## EXERCISE INPUTS

= Beginning of Section =

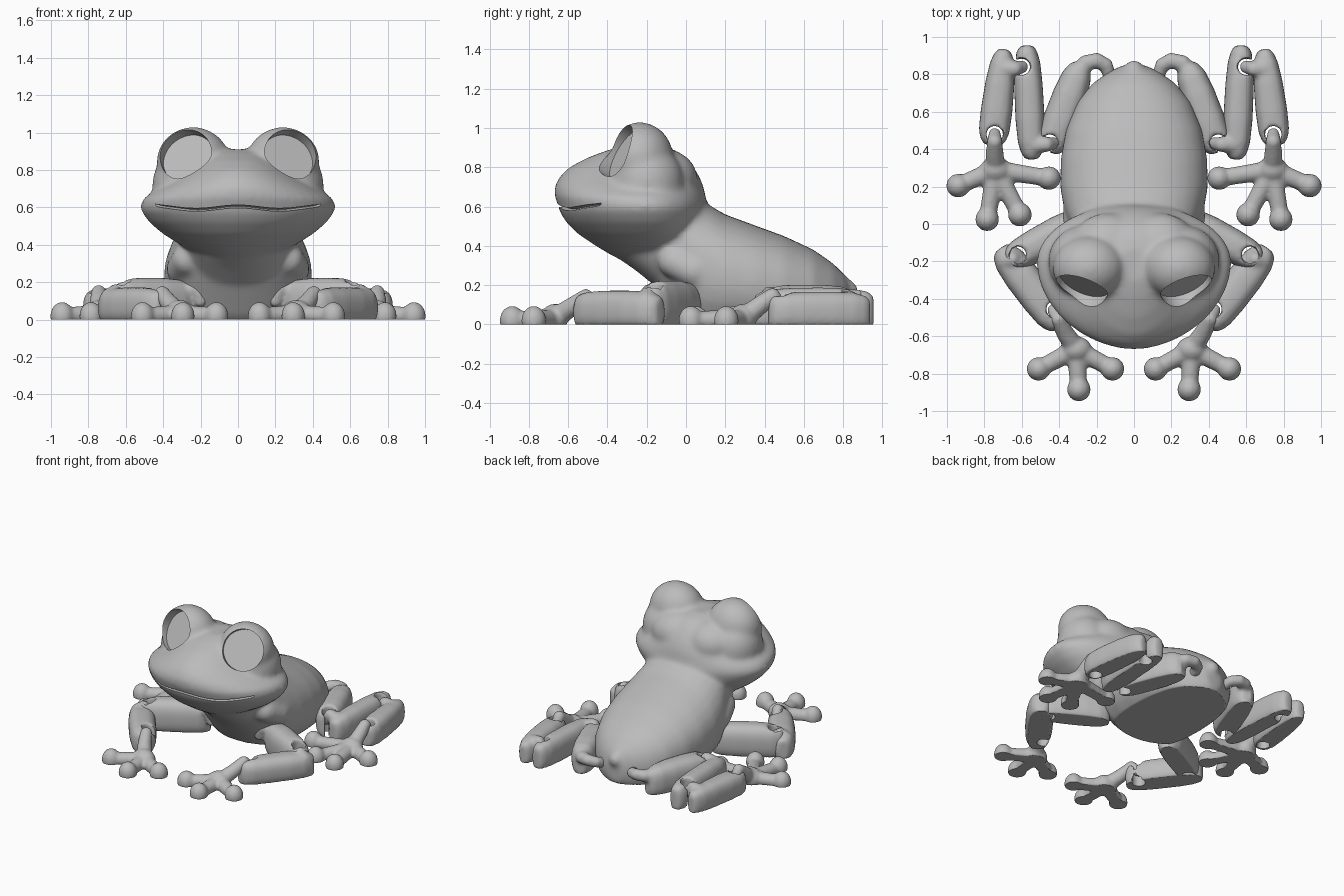
import bpy, bmesh, math
from mathutils import Vector, Matrix
from mathutils.bvhtree import BVHTree

if "Cube" in bpy.data.objects:
    bpy.data.objects.remove(bpy.data.objects["Cube"], do_unlink=True)

grey = bpy.data.materials.new("matte grey")
grey.use_nodes = True
grey.diffuse_color = (0.5, 0.5, 0.5, 1)
for node in grey.node_tree.nodes:
    if node.type == 'BSDF_PRINCIPLED':
        node.inputs["Base Color"].default_value = (0.5, 0.5, 0.5, 1)
        node.inputs["Roughness"].default_value = 0.6

X, Y, Z = Vector((1, 0, 0)), Vector((0, 1, 0)), Vector((0, 0, 1))


def ring(center, u, v, a, b, power=2.0, n=32):
    """Superellipse cross-section."""
    pts = []
    for i in range(n):
        t = 2 * math.pi * i / n
        c, s = math.cos(t), math.sin(t)
        e = 2 / power
        pts.append(Vector(center) + u * math.copysign(abs(c) ** e, c) * a
                   + v * math.copysign(abs(s) ** e, s) * b)
    return pts


def egg(z, front, back, half):
    """Level head section, widest behind its middle."""
    widest = back + .41 * (front - back)
    return [Vector((p.x * half, widest + p.y * (back - widest if p.y > 0 else widest - front), z))
            for p in ring((0, 0, 0), X, Y, 1, 1, 1.95, 40)]


def loft(bm, rings):
    """Skin a list of rings and cap both ends."""
    loops = [[bm.verts.new(p) for p in r] for r in rings]
    n = len(loops[0])
    for low, high in zip(loops, loops[1:]):
        for i in range(n):
            bm.faces.new((low[i], low[(i + 1) % n], high[(i + 1) % n], high[i]))
    bm.faces.new(loops[0][::-1])
    bm.faces.new(loops[-1])


def ball(bm, center, size):
    bmesh.ops.create_icosphere(bm, subdivisions=3, radius=1, matrix=(
        Matrix.Translation(center) @ Matrix.Diagonal((*size, 1))))


def chain(bm, points, r0, r1):
    """Round tube through points, tapering from r0 to r1."""
    pts = [Vector(p) for p in points]
    total = len(pts) - 1
    for k in range(total):
        steps = max(2, int((pts[k + 1] - pts[k]).length / 0.014))
        for i in range(steps + 1):
            f = i / steps
            r = r0 + (r1 - r0) * (k + f) / total
            ball(bm, pts[k].lerp(pts[k + 1], f), (r, r, r))


def make(name, bm):
    bmesh.ops.recalc_face_normals(bm, faces=bm.faces)
    mesh = bpy.data.meshes.new(name)
    bm.to_mesh(mesh)
    bm.free()
    obj = bpy.data.objects.new(name, mesh)
    bpy.context.scene.collection.objects.link(obj)
    mesh.materials.append(grey)
    return obj


def fuse(obj, voxel, smooth):
    mod = obj.modifiers.new("fuse", 'REMESH')
    mod.mode, mod.voxel_size = 'VOXEL', voxel
    if smooth:
        mod = obj.modifiers.new("soften", 'SMOOTH')
        mod.factor, mod.iterations = 0.5, smooth


def cut(obj, cutter):
    mod = obj.modifiers.new("cut", 'BOOLEAN')
    mod.operation, mod.object, mod.solver = 'DIFFERENCE', cutter, 'EXACT'


def bake(obj, cutters=()):
    """Apply modifiers, flatten the base on the ground, shade smooth."""
    bpy.context.view_layer.update()
    graph = bpy.context.evaluated_depsgraph_get()
    mesh = bpy.data.meshes.new_from_object(obj.evaluated_get(graph))
    obj.modifiers.clear()
    obj.data = mesh
    for v in mesh.vertices:
        v.co.z = max(v.co.z, 0)
    mesh.materials.clear()
    mesh.materials.append(grey)
    mesh.shade_smooth()
    mesh.set_sharp_from_angle(angle=math.radians(45))
    for c in cutters:
        bpy.data.objects.remove(c, do_unlink=True)


def cylinder(name, center, axis, radius, depth):
    bm = bmesh.new()
    turn = Vector(axis).to_track_quat('Z', 'Y').to_matrix().to_4x4()
    bmesh.ops.create_cone(bm, cap_ends=True, segments=48, radius1=radius, radius2=radius,
                          depth=depth, matrix=Matrix.Translation(center) @ turn)
    obj = make(name, bm)
    obj.hide_render = True
    return obj


# Torso: y, half width, bottom, top
bm = bmesh.new()
torso = [(.85, .06, .01, .17), (.81, .14, -.04, .25), (.75, .225, -.08, .31),
         (.65, .305, -.08, .38), (.5, .365, -.08, .45), (.35, .392, -.08, .505),
         (.2, .396, -.08, .56), (.08, .375, -.08, .63), (-.03, .33, .02, .72),
         (-.14, .28, .18, .74), (-.25, .25, .27, .68), (-.35, .18, .34, .6)]
loft(bm, [ring((0, y, (lo + hi) / 2), X, Z, w, (hi - lo) / 2, 2.2) for y, w, lo, hi in torso])
chain(bm, [(0, .78, .2), (0, .83, .17)], .06, .05)                           # tail nub
# Head: z, front, back, half width
head = [(.34, -.36, 0, .2), (.4, -.46, .05, .31), (.46, -.55, .08, .405),
        (.52, -.61, .1, .475), (.575, -.645, .11, .515), (.605, -.65, .11, .525),
        (.65, -.67, .1, .505), (.7, -.67, .09, .43), (.75, -.645, .07, .345),
        (.8, -.595, .04, .27), (.85, -.5, 0, .21), (.89, -.39, -.06, .17), (.91, -.31, -.13, .09)]
loft(bm, [egg(*row) for row in head])
for s in (1, -1):
    ball(bm, (s * .24, -.235, .845), (.197, .172, .186))                     # eye bulge
    ball(bm, (s * .275, -.2, .72), (.185, .19, .2))                          # brow to cheek
    ball(bm, (s * .14, -.13, .74), (.2, .19, .16))                           # back of skull
    chain(bm, [(s * .27, -.06, .32), (s * .3, .04, .27)], .085, .085)        # shoulder
body = make("body", bm)
fuse(body, .013, 24)
bake(body)

# Recessed flat eyes and mouth line
cutters = []
for s in (1, -1):
    normal = Vector((s * .35, -.8, .46)).normalized()
    seat = Vector((s * .265, -.305, .86))
    cutters.append(cylinder("eye_cutter", seat + normal * .06, normal, .143, .12))
probe = bmesh.new()
probe.from_mesh(body.data)
tree = BVHTree.FromBMesh(probe)
probe.free()
lip = []
for i in range(41):
    t = i / 20 - 1
    x = .44 * math.sin(t * math.pi / 2)
    z = .596 + .009 * math.cos(x * 14) + .012 * abs(t) ** 6
    hit = tree.ray_cast(Vector((x, -2, z)), Y)[0]
    if hit:
        out = Vector((x, hit.y + .2, 0)).normalized()
        thin = 1 - .6 * abs(t) ** 6
        lip.append(ring(hit, out, Z, .03 * thin, .008 * thin, 2, 12))
bm = bmesh.new()
loft(bm, lip)
mouth = make("mouth_cutter", bm)
mouth.hide_render = True
cutters.append(mouth)
for c in cutters:
    cut(body, c)
bake(body, cutters)


def limb(name, s, a, b, w0, w1, height, hook, hole):
    """Chunky leg link with a hook at its start and a socket at its end."""
    a, b = Vector((s * a[0], a[1], 0)), Vector((s * b[0], b[1], 0))
    side = (b - a).cross(Z).normalized()
    bm = bmesh.new()
    rings = []
    for t, k in ((0, .4), (.05, .7), (.15, .92), (.35, 1.03), (.65, 1.03), (.85, .95), (.95, .75), (1, .45)):
        top = height * (.45 + .55 * k)
        rings.append(ring(a.lerp(b, t) + Z * (top / 2 - .015 + .03 * (1 - k)), side, Z,
                          (w0 + (w1 - w0) * t) * k, top / 2 + .015, 2.6))
    loft(bm, rings)
    chain(bm, [(s * x, y, z) for x, y, z in hook], .047, .036)
    obj = make(name, bm)
    fuse(obj, .011, 0)
    socket = cylinder("socket_cutter", (s * hole[0], hole[1], .1), Z, .045, .5)
    cut(obj, socket)
    fuse(obj, .011, 6)
    bake(obj, [socket])


def foot(name, s, palm, stem, tips):
    """Webless flat-soled foot with round toe pads."""
    bm = bmesh.new()
    flip = lambda p: Vector((s * p[0], p[1], p[2]))
    palm = flip(palm)
    ball(bm, palm, (.085, .07, .075))
    chain(bm, [palm] + [flip(p) for p in stem], .055, .034)
    for x, y in tips:
        tip = Vector((s * x, y, .018))
        chain(bm, [palm, tip], .052, .046)
        ball(bm, tip, (.064, .064, .077))
    obj = make(name, bm)
    fuse(obj, .01, 8)
    bake(obj)


for s, label in ((1, "left"), (-1, "right")):
    # Hind leg
    limb(label + "_thigh", s, (.28, .86), (.455, .385), .085, .095, .2,
         [(.28, .82, .12), (.26, .86, .13), (.2, .875, .13), (.15, .85, .12), (.13, .79, .1)], (.45, .435))
    limb(label + "_shin", s, (.545, .345), (.575, .955), .078, .072, .185,
         [(.54, .42, .13), (.47, .425, .155), (.43, .43, .1)], (.6, .84))
    limb(label + "_ankle", s, (.695, .935), (.757, .42), .068, .09, .165,
         [(.7, .83, .12), (.64, .83, .135), (.6, .84, .09)], (.745, .48))
    foot(label + "_hind_foot", s, (.74, .29, .03), [(.745, .38, .1), (.745, .44, .145), (.745, .48, .09)],
         [(.94, .205), (.785, .025), (.61, .05), (.455, .245)])
    # Front leg
    limb(label + "_upper_arm", s, (.25, .035), (.68, -.2), .092, .085, .22,
         [(.3, 0, .15), (.22, -.03, .17), (.2, -.03, .1)], (.62, -.165))
    limb(label + "_forearm", s, (.715, -.13), (.395, -.55), .092, .09, .17,
         [(.69, -.2, .12), (.65, -.19, .15), (.62, -.17, .08)], (.425, -.455))
    foot(label + "_front_foot", s, (.31, -.67, .03), [(.37, -.58, .09), (.405, -.51, .14), (.43, -.46, .09)],
         [(.51, -.775), (.295, -.885), (.115, -.775)])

= End of Section =

## AIM OF THE EXERCISE
Scan the records above for the word "cutters". Show each line in which it appears.

## ANSWER AREA
def bake(obj, cutters=()):
    for c in cutters:
cutters = []
    cutters.append(cylinder("eye_cutter", seat + normal * .06, normal, .143, .12))
cutters.append(mouth)
for c in cutters:
bake(body, cutters)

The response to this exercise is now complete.